Smaller scale, but faster
The basics of independent publishing are that you are looking at lower print runs and therefore less availability as compared to a large publishing house. However, you usually have a quicker turnaround time on a project, and sometimes a book that is distributed in a select number of places instead of every single bookstore across the country can seem more special and unique.
For me the two main benefits were that I could turn around a book quickly and I could ensure that the book would be a very niche item (Elly Blue publishes predominantly titles focused on cycling). The question of time is something that Blue highlights as a big benefit for authors, pointing out that, “When an author signs a contract with me, we can pretty much publish their book as soon as it’s written — it just takes a few months to run the Kickstarter campaign, edit and design the book and get it printed. With any larger press though, the book has to be announced a full year before its release, which means it usually has to be totally written by that point, and there’s a lot of paperwork and decisions and a bigger team working on it, and meetings.”

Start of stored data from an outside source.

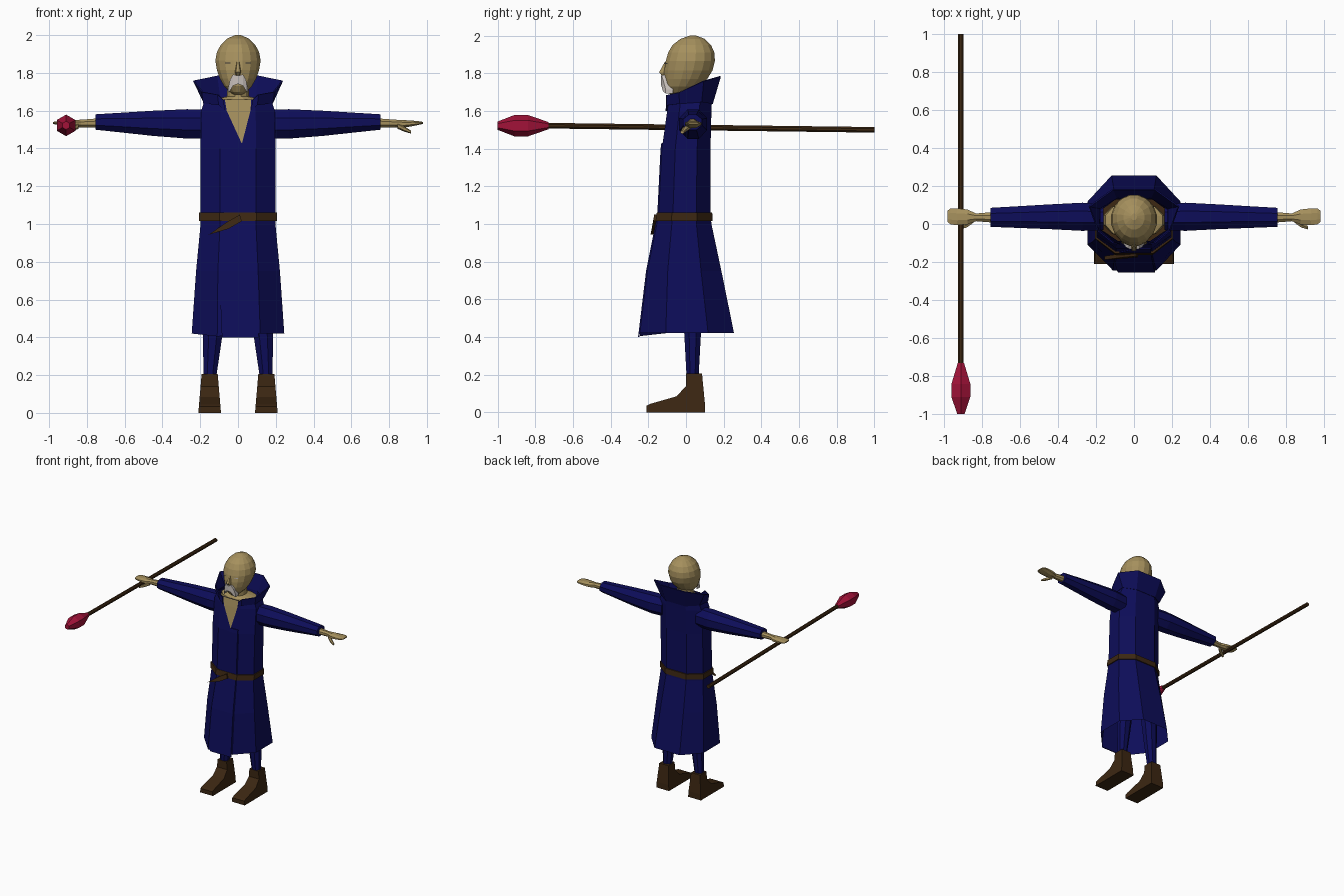
import bpy, bmesh, math
from mathutils import Vector


def material(name, rgb):
    m = bpy.data.materials.new(name)
    m.diffuse_color = (*rgb, 1)
    return m


SKIN = material("tan skin", (0.38, 0.28, 0.11))
NAVY = material("navy cloth", (0.004, 0.004, 0.10))
BROWN = material("dark brown", (0.045, 0.02, 0.006))
RED = material("crimson gem", (0.36, 0.006, 0.04))
HAIR = material("pale hair", (0.58, 0.53, 0.50))


def finish(name, bm, mat):
    bmesh.ops.recalc_face_normals(bm, faces=bm.faces)
    me = bpy.data.meshes.new(name)
    bm.to_mesh(me)
    bm.free()
    me.materials.append(mat)
    ob = bpy.data.objects.new(name, me)
    bpy.context.collection.objects.link(ob)
    return ob


def loft(name, rings, mat, caps=(True, True), closed=True):
    """Skin a list of equal-length point rings."""
    bm = bmesh.new()
    rows = [[bm.verts.new(p) for p in r] for r in rings]
    n = len(rows[0])
    for a, b in zip(rows, rows[1:]):
        for i in range(n if closed else n - 1):
            j = (i + 1) % n
            bm.faces.new((a[i], a[j], b[j], b[i]))
    if closed and caps[0]:
        bm.faces.new(rows[0])
    if closed and caps[1]:
        bm.faces.new(rows[-1])
    return finish(name, bm, mat)


def oval(axis, at, u, v, ru, rv, n=8, turn=0.5):
    """Oval ring across an axis; u and v are the other two axes in order."""
    pts = []
    for i in range(n):
        a = 2 * math.pi * (i + turn) / n
        p = [u + ru * math.cos(a), v + rv * math.sin(a)]
        p.insert("xyz".index(axis), at)
        pts.append(p)
    return pts


def octagon(z, hx, yf, yb, grow=0.0):
    """Robe section: flat front, back and sides with cut corners."""
    hx, yf, yb = hx + grow, yf - grow, yb + grow
    cx, c, h = hx * 0.48, (yf + yb) / 2, (yb - yf) / 2 * 0.45
    return [(-cx, yf, z), (cx, yf, z), (hx, c - h, z), (hx, c + h, z),
            (cx, yb, z), (-cx, yb, z), (-hx, c + h, z), (-hx, c - h, z)]


# Robe body, open at the hem
ROBE = [(0.42, 0.245, -0.245, 0.255), (0.75, 0.222, -0.205, 0.188),
        (1.0, 0.198, -0.155, 0.135), (1.06, 0.198, -0.145, 0.13),
        (1.4, 0.198, -0.128, 0.13), (1.6, 0.195, -0.10, 0.135),
        (1.66, 0.175, -0.09, 0.138)]


def front_y(z):
    for a, b in zip(ROBE, ROBE[1:]):
        if z <= b[0]:
            t = (z - a[0]) / (b[0] - a[0])
            return a[2] + t * (b[2] - a[2])
    return ROBE[-1][2]


rings = [octagon(*r) for r in ROBE]
rings[0][0] = (-0.11, -0.245, 0.405)
loft("robe", rings, NAVY, (False, False))

# Overlapping front flap, its edge running from the neckline to the hem
flap = [(0.40, -0.085, 0.11), (0.75, -0.10, 0.10), (1.0, -0.09, 0.09),
        (1.06, -0.075, 0.09), (1.4, 0.01, 0.09), (1.43, 0.02, 0.09)]
loft("robe_flap", [[(x, front_y(z) - d, z) for x, d in
                    ((xl, 0.0), (xl, 0.007), (xr, 0.007), (xr, 0.0))]
                   for z, xl, xr in flap], NAVY)

# Bare chest in the V neckline
loft("chest", [[(x, front_y(z) - 0.005, z) for x in xs] for z, xs in
               ((1.43, (0.018, 0.022)), (1.6, (-0.06, 0.066)), (1.66, (-0.07, 0.07)))],
     SKIN, closed=False)

# Neck spreading into the shoulders
loft("neck", [oval("z", 1.60, 0, 0.02, 0.165, 0.10, 12), oval("z", 1.655, 0, 0.02, 0.155, 0.10, 12),
              oval("z", 1.675, 0, 0.01, 0.062, 0.075, 12), oval("z", 1.80, 0, 0.01, 0.05, 0.07, 12)], SKIN)

# Upturned collar, open at the front
base = [(0.07, -0.10, 1.60), (0.10, -0.095, 1.63), (0.178, -0.03, 1.64),
        (0.178, 0.08, 1.65), (0.09, 0.135, 1.64)]
rim = [(0.075, -0.095, 1.655), (0.105, -0.098, 1.685), (0.185, -0.035, 1.70),
       (0.232, 0.09, 1.76), (0.11, 0.178, 1.785)]


def around(half):
    return half + [(-x, y, z) for x, y, z in reversed(half)]


collar = loft("collar", [around(base), around(rim)], NAVY, closed=False)
mod = collar.modifiers.new("thickness", "SOLIDIFY")
mod.thickness = 0.008

# Belt and its hanging end
loft("belt", [octagon(1.015, 0.197, -0.153, 0.133, 0.009),
              octagon(1.06, 0.197, -0.146, 0.13, 0.009)], BROWN)
loft("belt_end", [[(x, front_y(z) - d, z) for x, z, d in
                   ((xa, za, 0.002), (xa, za, 0.022), (xb, zb, 0.022), (xb, zb, 0.002))]
                  for xa, za, xb, zb in ((0.01, 1.05, 0.02, 1.015), (-0.06, 1.01, -0.05, 0.975),
                                         (-0.12, 0.968, -0.155, 0.943))], BROWN)

# Head, as stacked oval sections: z, front y, back y, half width
HEAD = [(1.685, -0.08, 0.0, 0.025), (1.70, -0.10, 0.035, 0.045), (1.73, -0.115, 0.075, 0.075),
        (1.77, -0.118, 0.115, 0.098), (1.815, -0.118, 0.143, 0.114), (1.865, -0.11, 0.156, 0.122),
        (1.91, -0.097, 0.153, 0.114), (1.95, -0.074, 0.135, 0.092), (1.983, -0.03, 0.10, 0.056),
        (2.0, 0.02, 0.055, 0.015)]
loft("head", [oval("z", z, 0, (f + b) / 2, hx, (b - f) / 2, 16) for z, f, b, hx in HEAD], SKIN)

# Nose
loft("nose", [[(-w, -0.09, z), (-w * 0.5, y, z), (w * 0.5, y, z), (w, -0.09, z)] for z, w, y in
              ((1.785, 0.016, -0.125), (1.805, 0.022, -0.143), (1.86, 0.01, -0.113))], SKIN)

# Drooping moustache: x, upper z, lower z, front y
STACHE = [(0.0, 1.785, 1.742, -0.134), (0.026, 1.792, 1.732, -0.13),
          (0.042, 1.765, 1.705, -0.122), (0.054, 1.715, 1.693, -0.108)]
cols = [(-x, a, b, y) for x, a, b, y in reversed(STACHE[1:])] + STACHE
loft("moustache", [[(x, y, a), (x, y, b), (x, y + 0.04, b), (x, y + 0.04, a)]
                   for x, a, b, y in cols], HAIR)

# Limbs: everything that repeats left and right
HAND = [(0.74, 0.035, 1.535, 0.030, 0.026), (0.83, 0.035, 1.532, 0.022, 0.022),
        (0.875, 0.037, 1.53, 0.042, 0.022), (0.93, 0.038, 1.533, 0.048, 0.015),
        (0.965, 0.040, 1.535, 0.045, 0.009), (0.98, 0.040, 1.535, 0.032, 0.005)]
THUMB = [(0.845, 0.02, 1.52, 0.016, 0.016), (0.88, -0.005, 1.503, 0.016, 0.014),
         (0.915, -0.02, 1.487, 0.01, 0.008)]
SLEEVE = [(0.16, 0.035, 1.53, 0.072, 0.082), (0.27, 0.038, 1.53, 0.080, 0.084),
          (0.45, 0.038, 1.533, 0.070, 0.072), (0.755, 0.035, 1.54, 0.054, 0.044)]
BOOT = [(0.10, 0.0), (0.10, 0.05), (0.085, 0.205), (0.0, 0.205), (0.0, 0.14),
        (-0.05, 0.085), (-0.19, 0.045), (-0.21, 0.035), (-0.21, 0.0)]

for side, s in (("left", 1), ("right", -1)):
    for part, rows, mat, n in (("sleeve", SLEEVE, NAVY, 8), ("hand", HAND, SKIN, 8),
                               ("thumb", THUMB, SKIN, 6)):
        loft(f"{side}_{part}", [oval("x", s * x, y, z, ry, rz, n) for x, y, z, ry, rz in rows], mat)
    loft(f"{side}_leg", [oval("z", z, s * x, 0.035, rx, ry) for z, x, rx, ry in
                         ((0.18, 0.15, 0.036, 0.034), (0.42, 0.133, 0.056, 0.048),
                          (0.95, 0.095, 0.085, 0.085))], NAVY)
    # Boot sides lean in towards the ankle
    loft(f"{side}_boot", [[(s * (0.15 + k * (0.06 - 0.085 * z)), y, z) for y, z in BOOT]
                          for k in (-1, 1)], BROWN)
    # Narrow eye
    loft(f"{side}_eye", [[(s * x, y, z) for x, y in ((0.04, -0.113), (0.07, -0.097))]
                         for z in (1.849, 1.856)], HAIR, closed=False)

# Staff with a faceted gem at its front end
loft("staff", [oval("y", y, -0.91, z, 0.016, 0.016, 8) for y, z in ((-0.74, 1.522), (1.0, 1.50))], BROWN)
loft("gem", [oval("y", y, -0.91, 1.522, r, r, 6) for y, r in
             ((-1.0, 0.022), (-0.91, 0.057), (-0.84, 0.057), (-0.73, 0.019))], RED)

Self-publishing versus independent publisher
Obviously the time question can be solved by self-publishing as well, in which you’re only restricted by your own deadlines. I asked Blue, a published writer herself, what she thought about self-publishing versus independent. “People ask me all the time why I didn’t publish the books I wrote. It’s because I know what goes into making a book successful and I knew that there was no way I was going to be able to focus on writing a good book at the same time as doing those things,” says Blue.

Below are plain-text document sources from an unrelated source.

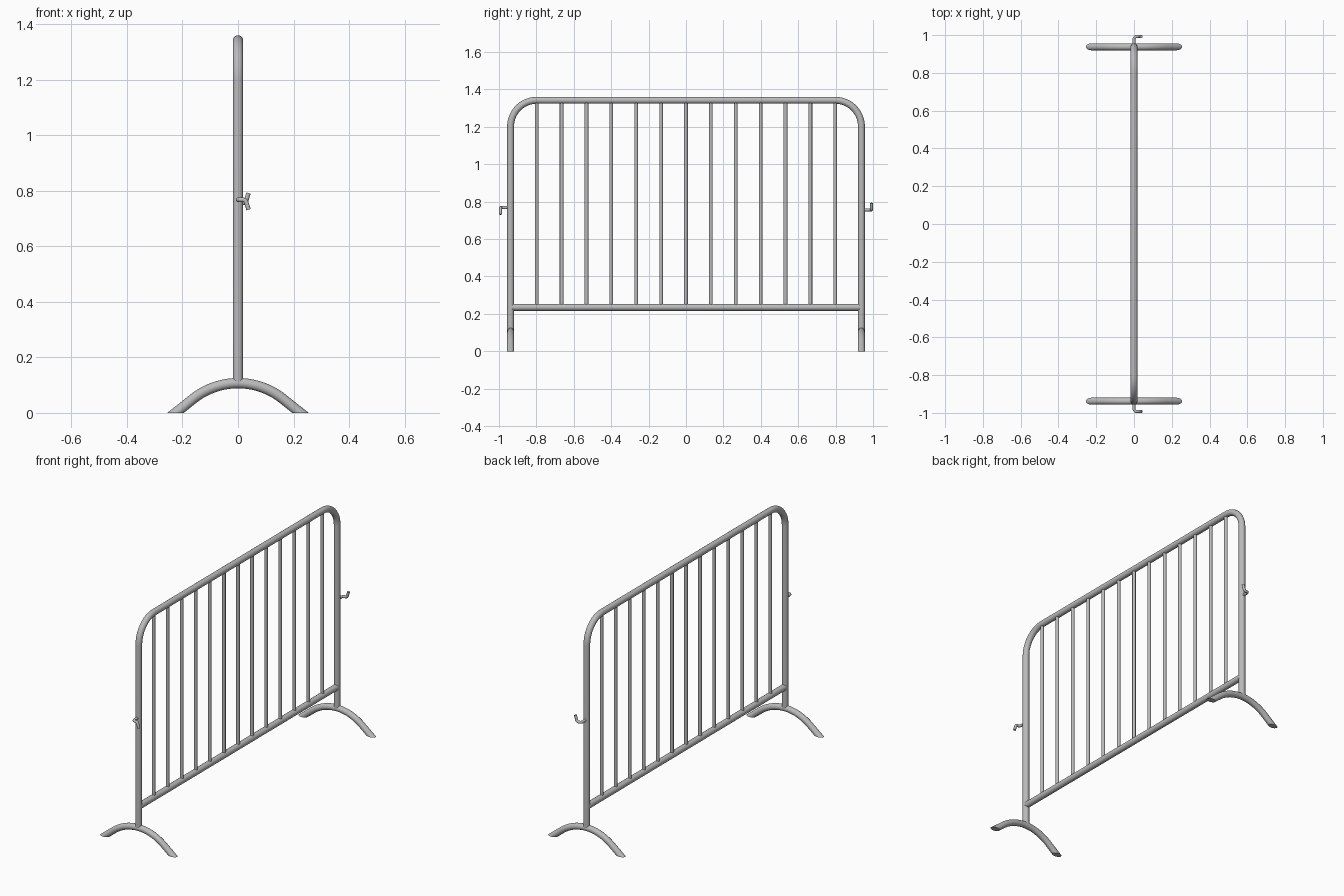
import bpy
import bmesh
from math import sin, tan
from mathutils import Vector

if "Cube" in bpy.data.objects:
    bpy.data.objects.remove(bpy.data.objects["Cube"], do_unlink=True)

steel = bpy.data.materials.new("galvanised grey")
steel.use_nodes = True
GREY = (0.5, 0.5, 0.5, 1)
steel.diffuse_color = GREY
steel.node_tree.nodes["Principled BSDF"].inputs["Base Color"].default_value = GREY

POST_Y, TOP_Z, RAIL_Z, TUBE = 0.938, 1.342, 0.235, 0.0185


def arc(start, end, t):
    """Point on the circular arc between two radius vectors."""
    angle = start.angle(end)
    return (start * sin((1 - t) * angle) + end * sin(t * angle)) / sin(angle)


def rounded(points, radius, steps):
    """Replace each inner corner of a path with a circular arc."""
    pts = [Vector(p) for p in points]
    path = [pts[0]]
    for a, b, c in zip(pts, pts[1:], pts[2:]):
        u, v = (a - b).normalized(), (c - b).normalized()
        half = u.angle(v) / 2
        centre = b + (u + v).normalized() * radius / sin(half)
        start = b + u * radius / tan(half) - centre
        end = b + v * radius / tan(half) - centre
        path += [centre + arc(start, end, i / steps) for i in range(steps + 1)]
    return path + [pts[-1]]


def tube(name, path, radius, floor_cut=False):
    """Sweep a round section along a path and turn it into a mesh."""
    curve = bpy.data.curves.new(name, "CURVE")
    curve.dimensions = "3D"
    curve.bevel_depth = radius
    curve.bevel_resolution = 6
    curve.use_fill_caps = True
    spline = curve.splines.new("POLY")
    spline.points.add(len(path) - 1)
    for point, co in zip(spline.points, path):
        point.co = (*co, 1)
    obj = bpy.data.objects.new(name, curve)
    bpy.context.collection.objects.link(obj)
    bpy.ops.object.select_all(action="DESELECT")
    obj.select_set(True)
    bpy.context.view_layer.objects.active = obj
    bpy.ops.object.convert(target="MESH")
    obj = bpy.context.object
    bm = bmesh.new()
    bm.from_mesh(obj.data)
    bmesh.ops.remove_doubles(bm, verts=bm.verts, dist=0.00001)
    if floor_cut:
        cut = bmesh.ops.bisect_plane(bm, geom=bm.verts[:] + bm.edges[:] + bm.faces[:],
                                     plane_co=(0, 0, 0), plane_no=(0, 0, -1), clear_outer=True)
        edges = [e for e in cut["geom_cut"] if isinstance(e, bmesh.types.BMEdge)]
        bmesh.ops.holes_fill(bm, edges=edges)
    bmesh.ops.recalc_face_normals(bm, faces=bm.faces)
    bm.to_mesh(obj.data)
    bm.free()
    obj.data.materials.clear()
    obj.data.materials.append(steel)
    bpy.ops.object.shade_smooth_by_angle()


# Bent outer frame and lower rail
tube("outer_frame", rounded([(0, -POST_Y, 0.105), (0, -POST_Y, TOP_Z),
                             (0, POST_Y, TOP_Z), (0, POST_Y, 0.105)], 0.14, 12), TUBE)
tube("lower_rail", [(0, -POST_Y, RAIL_Z), (0, POST_Y, RAIL_Z)], TUBE)

# Upright bars
for i in range(13):
    y = (i - 6) * 0.133
    tube(f"bar_{i + 1}", [(0, y, RAIL_Z), (0, y, TOP_Z)], 0.01)

# Arched feet, cut flat on the floor, and the linking hooks
for side, end in ((-1, "front"), (1, "back")):
    y = side * POST_Y
    foot = rounded([(-0.29, y, -0.052), (0, y, 0.18), (0.29, y, -0.052)], 0.26, 20)
    tube(f"{end}_foot", foot, TUBE, floor_cut=True)

    # Each hook reaches out, turns sideways, then leans up or down
    z = 0.762 - side * 0.006
    tip_y = side * 0.992
    hook = rounded([(0, y, z), (0, tip_y, z), (0.027, tip_y, z),
                    (0.038, tip_y, z + side * 0.036)], 0.014, 6)
    tube(f"{end}_hook", hook, 0.008)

I would tend to agree. Any writer needs an editor, and working with a small independent publisher ensures that you get that. Friends that have self-published have solved this problem by either hiring editors, or working with friends that they trust. Whatever you decide, the bottom line is that writing a book is a group effort, with many eyes involved.

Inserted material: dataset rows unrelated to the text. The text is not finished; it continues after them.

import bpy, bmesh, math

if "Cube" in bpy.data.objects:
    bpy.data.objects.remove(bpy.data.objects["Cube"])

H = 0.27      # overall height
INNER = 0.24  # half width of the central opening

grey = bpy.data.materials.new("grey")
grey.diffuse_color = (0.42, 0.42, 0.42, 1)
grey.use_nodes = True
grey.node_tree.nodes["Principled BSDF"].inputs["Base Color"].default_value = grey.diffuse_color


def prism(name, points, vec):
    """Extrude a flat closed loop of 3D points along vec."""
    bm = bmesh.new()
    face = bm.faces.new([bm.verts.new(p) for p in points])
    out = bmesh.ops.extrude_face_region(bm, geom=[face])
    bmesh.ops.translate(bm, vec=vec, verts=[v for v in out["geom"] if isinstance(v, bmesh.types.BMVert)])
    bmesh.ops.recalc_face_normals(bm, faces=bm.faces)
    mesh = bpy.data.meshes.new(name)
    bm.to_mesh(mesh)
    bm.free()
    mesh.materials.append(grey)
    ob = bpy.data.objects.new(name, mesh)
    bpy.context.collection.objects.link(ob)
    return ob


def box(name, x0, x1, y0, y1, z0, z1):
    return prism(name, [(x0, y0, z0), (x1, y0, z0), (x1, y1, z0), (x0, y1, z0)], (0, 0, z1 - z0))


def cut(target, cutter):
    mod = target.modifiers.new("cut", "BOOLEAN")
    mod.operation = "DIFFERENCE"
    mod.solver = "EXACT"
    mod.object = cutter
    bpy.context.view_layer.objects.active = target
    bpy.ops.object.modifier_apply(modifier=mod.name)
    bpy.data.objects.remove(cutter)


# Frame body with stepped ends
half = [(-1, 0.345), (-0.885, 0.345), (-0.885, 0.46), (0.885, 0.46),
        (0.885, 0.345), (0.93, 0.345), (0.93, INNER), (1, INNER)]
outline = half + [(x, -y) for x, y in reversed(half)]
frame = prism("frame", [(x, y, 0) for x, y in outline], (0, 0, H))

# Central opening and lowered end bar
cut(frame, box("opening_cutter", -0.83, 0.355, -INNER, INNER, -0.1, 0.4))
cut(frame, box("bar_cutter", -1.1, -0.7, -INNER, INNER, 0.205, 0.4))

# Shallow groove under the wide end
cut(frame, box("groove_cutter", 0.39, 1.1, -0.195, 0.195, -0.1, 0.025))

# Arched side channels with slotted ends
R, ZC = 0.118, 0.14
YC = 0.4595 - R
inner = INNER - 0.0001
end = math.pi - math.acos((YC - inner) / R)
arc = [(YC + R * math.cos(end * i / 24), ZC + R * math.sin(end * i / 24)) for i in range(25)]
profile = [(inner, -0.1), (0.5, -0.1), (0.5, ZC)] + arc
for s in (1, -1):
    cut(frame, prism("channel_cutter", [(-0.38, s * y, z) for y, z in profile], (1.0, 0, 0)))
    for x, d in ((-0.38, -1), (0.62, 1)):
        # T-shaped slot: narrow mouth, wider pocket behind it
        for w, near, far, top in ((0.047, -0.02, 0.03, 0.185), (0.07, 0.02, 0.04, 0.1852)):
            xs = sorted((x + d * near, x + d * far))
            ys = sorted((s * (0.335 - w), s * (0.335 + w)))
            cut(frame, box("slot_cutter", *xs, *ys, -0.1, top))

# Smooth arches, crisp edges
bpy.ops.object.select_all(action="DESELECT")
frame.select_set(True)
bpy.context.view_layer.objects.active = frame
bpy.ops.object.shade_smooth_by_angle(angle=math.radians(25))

And then of course, there is the non-writing part. A book is much more than just the written work. It’s marketing, it’s sales, it’s distribution. Working with a small publisher means you can pass off those tasks, something that at the time that I published my book I really wanted.
“Self-publishing basically means that you are the publisher, and it’s on you to do all the noncreative things publishers do, from title development to production to marketing to bookkeeping and business management, as well as the creative parts… it also costs money up front — so you either need to have money, borrow money, or be able to raise money,” says Blue.
Advice for aspiring writers
I asked Blue what advice she would give for aspiring writers that are on the lookout for small presses that might be interested in their work. As a woman that works in this industry full-time, her advice is rock solid:
Go to the bookstore and find the section of books that your book would be sold in. Then identify similar titles — similar in topic and design, but most of all with a similar readership — and look up the books’ publishers to find out their submission guidelines. Follow these guidelines to the exact letter. Make sure your book offers a unique twist or angle that differentiates it from the others it will be sitting next to on the shelf. There are many resources online for writing queries and pitches: Use them. Have fun and let your personality come through when you’re pitching your book. And most of all, remember that there’s an overworked, nerdy, relatable human being sitting on the other end of your email.
Ultimately, whether you get a contract with a big publishing house, find a smaller, more niche publisher, or decide to self-publish, you have a lot of work in front of you. But the day that you get your first copy, and you see your name in print on the cover, it’s all worth it.